[PROBLEM] Set down each line from the start of the material exactly, please, up to and including the one that contains "const postHeight = 1.385;".

**** EXERCISE INPUT ****

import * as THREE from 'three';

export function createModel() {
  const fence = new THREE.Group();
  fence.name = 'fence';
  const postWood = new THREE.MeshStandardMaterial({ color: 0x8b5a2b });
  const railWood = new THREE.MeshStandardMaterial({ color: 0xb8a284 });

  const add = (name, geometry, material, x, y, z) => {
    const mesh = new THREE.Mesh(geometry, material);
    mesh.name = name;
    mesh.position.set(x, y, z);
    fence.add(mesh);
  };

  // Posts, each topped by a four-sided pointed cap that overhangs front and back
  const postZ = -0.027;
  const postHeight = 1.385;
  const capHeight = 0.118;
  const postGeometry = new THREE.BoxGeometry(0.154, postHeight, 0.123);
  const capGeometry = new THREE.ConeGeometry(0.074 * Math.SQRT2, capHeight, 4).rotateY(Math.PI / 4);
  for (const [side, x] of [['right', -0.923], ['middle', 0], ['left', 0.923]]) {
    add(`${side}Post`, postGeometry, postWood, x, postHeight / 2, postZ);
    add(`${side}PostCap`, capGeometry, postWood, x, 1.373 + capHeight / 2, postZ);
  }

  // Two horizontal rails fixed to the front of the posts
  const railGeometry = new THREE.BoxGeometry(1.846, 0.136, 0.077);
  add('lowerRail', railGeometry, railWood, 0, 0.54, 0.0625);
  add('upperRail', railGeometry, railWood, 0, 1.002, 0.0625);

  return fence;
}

****

[OUTPUT FOR THIS EXERCISE]
import * as THREE from 'three';

export function createModel() {
  const fence = new THREE.Group();
  fence.name = 'fence';
  const postWood = new THREE.MeshStandardMaterial({ color: 0x8b5a2b });
  const railWood = new THREE.MeshStandardMaterial({ color: 0xb8a284 });

  const add = (name, geometry, material, x, y, z) => {
    const mesh = new THREE.Mesh(geometry, material);
    mesh.name = name;
    mesh.position.set(x, y, z);
    fence.add(mesh);
  };

  // Posts, each topped by a four-sided pointed cap that overhangs front and back
  const postZ = -0.027;
  const postHeight = 1.385;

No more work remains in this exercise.